### Exercise prompt
Which lines run from the one containing "flare.name = 'roundLigamentEnd';" to the end of the entries? Copy them exactly, both ends included, and give nothing else.

### Given information
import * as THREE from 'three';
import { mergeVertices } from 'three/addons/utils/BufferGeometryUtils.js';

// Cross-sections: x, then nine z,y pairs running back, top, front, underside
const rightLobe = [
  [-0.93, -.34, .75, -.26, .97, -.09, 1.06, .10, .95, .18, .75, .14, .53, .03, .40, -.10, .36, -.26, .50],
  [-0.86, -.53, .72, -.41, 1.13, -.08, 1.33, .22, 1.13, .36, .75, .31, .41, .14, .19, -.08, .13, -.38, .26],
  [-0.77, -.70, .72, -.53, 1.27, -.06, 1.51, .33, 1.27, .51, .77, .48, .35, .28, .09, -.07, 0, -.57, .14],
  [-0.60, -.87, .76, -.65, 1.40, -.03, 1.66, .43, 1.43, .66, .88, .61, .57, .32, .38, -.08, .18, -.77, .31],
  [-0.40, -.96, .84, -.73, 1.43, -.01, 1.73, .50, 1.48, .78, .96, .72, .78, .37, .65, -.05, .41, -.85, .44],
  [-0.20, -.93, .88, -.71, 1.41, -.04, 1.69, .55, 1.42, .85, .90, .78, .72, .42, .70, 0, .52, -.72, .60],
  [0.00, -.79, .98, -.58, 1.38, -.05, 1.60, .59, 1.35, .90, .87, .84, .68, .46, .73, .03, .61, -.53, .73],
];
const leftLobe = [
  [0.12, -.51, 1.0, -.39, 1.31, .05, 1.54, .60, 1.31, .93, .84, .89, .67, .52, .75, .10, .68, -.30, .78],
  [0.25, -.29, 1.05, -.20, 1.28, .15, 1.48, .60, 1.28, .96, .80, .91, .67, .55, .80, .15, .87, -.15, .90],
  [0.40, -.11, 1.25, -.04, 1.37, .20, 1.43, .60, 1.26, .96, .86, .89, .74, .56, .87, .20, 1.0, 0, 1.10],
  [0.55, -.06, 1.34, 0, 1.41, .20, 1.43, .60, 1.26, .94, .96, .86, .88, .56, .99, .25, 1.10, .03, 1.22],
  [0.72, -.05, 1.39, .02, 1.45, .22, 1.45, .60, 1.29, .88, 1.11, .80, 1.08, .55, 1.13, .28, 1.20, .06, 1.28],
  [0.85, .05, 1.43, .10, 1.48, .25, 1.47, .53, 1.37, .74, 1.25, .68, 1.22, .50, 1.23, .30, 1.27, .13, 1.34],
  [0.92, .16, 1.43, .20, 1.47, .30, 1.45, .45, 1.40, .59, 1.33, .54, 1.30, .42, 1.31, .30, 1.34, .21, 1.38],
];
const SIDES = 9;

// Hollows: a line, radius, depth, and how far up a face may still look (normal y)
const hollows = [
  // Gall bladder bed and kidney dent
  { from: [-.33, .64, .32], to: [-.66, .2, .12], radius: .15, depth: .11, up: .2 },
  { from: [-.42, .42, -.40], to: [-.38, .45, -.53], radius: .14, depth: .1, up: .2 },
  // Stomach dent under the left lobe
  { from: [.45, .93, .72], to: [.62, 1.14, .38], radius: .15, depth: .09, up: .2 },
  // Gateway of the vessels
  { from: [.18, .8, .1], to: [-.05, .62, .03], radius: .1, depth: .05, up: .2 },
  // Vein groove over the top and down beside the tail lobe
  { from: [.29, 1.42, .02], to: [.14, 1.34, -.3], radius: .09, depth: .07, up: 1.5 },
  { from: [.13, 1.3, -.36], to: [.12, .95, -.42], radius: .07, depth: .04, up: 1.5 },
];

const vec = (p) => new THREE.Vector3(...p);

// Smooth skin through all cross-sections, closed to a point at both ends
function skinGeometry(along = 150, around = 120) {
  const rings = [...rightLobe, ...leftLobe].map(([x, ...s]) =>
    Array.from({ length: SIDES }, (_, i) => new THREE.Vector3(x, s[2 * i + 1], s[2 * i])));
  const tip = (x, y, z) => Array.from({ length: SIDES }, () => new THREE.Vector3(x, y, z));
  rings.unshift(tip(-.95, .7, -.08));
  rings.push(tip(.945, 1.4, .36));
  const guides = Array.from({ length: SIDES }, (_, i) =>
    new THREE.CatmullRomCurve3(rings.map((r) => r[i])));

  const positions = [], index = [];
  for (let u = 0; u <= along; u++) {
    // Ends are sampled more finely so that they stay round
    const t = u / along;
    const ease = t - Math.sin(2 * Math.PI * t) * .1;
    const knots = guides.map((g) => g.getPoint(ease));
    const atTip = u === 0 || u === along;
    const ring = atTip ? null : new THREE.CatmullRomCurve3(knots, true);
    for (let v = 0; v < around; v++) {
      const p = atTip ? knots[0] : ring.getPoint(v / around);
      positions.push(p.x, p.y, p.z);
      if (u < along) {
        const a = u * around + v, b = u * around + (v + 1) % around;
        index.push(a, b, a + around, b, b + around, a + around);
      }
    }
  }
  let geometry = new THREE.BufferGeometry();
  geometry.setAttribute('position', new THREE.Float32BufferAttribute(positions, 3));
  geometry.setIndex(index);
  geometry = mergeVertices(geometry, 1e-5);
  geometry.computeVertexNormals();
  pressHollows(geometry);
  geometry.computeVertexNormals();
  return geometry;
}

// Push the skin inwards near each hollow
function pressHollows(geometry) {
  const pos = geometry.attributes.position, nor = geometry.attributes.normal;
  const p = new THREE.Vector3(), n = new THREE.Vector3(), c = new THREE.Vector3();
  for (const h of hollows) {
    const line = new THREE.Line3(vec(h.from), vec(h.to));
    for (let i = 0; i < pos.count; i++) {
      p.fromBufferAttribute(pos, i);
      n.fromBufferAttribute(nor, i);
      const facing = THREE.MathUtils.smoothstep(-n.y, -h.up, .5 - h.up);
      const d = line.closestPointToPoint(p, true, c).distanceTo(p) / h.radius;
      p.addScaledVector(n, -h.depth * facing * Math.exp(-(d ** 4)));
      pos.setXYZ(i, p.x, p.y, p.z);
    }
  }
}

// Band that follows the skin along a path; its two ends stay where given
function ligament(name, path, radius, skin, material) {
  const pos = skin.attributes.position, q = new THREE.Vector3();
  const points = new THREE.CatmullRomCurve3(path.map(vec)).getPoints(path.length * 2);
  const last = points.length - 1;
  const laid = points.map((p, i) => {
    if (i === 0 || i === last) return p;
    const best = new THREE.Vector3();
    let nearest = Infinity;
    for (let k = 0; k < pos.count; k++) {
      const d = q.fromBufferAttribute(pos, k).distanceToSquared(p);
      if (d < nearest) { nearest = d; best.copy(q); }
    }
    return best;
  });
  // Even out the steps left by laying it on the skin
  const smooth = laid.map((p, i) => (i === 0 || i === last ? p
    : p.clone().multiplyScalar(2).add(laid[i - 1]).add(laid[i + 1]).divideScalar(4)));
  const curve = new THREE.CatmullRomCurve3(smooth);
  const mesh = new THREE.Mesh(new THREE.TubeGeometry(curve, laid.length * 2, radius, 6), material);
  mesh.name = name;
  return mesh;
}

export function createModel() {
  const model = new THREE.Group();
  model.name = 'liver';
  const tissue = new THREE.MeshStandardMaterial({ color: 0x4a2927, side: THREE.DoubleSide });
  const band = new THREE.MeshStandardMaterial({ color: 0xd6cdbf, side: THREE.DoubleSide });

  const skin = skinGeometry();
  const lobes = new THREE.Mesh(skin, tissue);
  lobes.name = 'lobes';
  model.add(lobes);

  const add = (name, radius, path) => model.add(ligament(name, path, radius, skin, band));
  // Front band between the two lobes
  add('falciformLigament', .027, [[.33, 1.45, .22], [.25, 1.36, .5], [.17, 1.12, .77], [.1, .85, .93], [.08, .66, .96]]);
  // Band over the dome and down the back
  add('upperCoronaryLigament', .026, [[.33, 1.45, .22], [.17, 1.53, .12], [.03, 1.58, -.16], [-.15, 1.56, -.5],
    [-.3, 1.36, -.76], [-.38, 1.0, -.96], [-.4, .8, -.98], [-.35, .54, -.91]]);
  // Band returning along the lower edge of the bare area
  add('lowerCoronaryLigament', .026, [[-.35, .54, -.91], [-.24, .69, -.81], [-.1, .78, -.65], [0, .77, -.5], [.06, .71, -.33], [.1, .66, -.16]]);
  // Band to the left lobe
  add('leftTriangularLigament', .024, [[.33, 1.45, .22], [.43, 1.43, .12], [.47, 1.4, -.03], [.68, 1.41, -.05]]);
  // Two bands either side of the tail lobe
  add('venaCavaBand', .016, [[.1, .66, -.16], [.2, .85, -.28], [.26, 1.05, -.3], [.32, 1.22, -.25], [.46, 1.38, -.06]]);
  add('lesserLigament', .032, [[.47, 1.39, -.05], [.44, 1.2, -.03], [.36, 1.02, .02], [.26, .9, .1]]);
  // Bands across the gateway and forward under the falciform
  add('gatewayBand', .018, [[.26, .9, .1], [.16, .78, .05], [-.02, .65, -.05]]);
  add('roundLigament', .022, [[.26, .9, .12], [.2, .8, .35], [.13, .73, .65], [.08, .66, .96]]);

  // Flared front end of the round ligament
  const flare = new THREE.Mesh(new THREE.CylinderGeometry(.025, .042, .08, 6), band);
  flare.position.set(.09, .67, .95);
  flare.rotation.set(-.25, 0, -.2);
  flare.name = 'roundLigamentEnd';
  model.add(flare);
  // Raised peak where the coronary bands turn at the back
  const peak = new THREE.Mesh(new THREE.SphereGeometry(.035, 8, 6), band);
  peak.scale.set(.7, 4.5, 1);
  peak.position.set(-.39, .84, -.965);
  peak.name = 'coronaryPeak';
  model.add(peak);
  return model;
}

### Expected output
  flare.name = 'roundLigamentEnd';
  model.add(flare);
  // Raised peak where the coronary bands turn at the back
  const peak = new THREE.Mesh(new THREE.SphereGeometry(.035, 8, 6), band);
  peak.scale.set(.7, 4.5, 1);
  peak.position.set(-.39, .84, -.965);
  peak.name = 'coronaryPeak';
  model.add(peak);
  return model;
}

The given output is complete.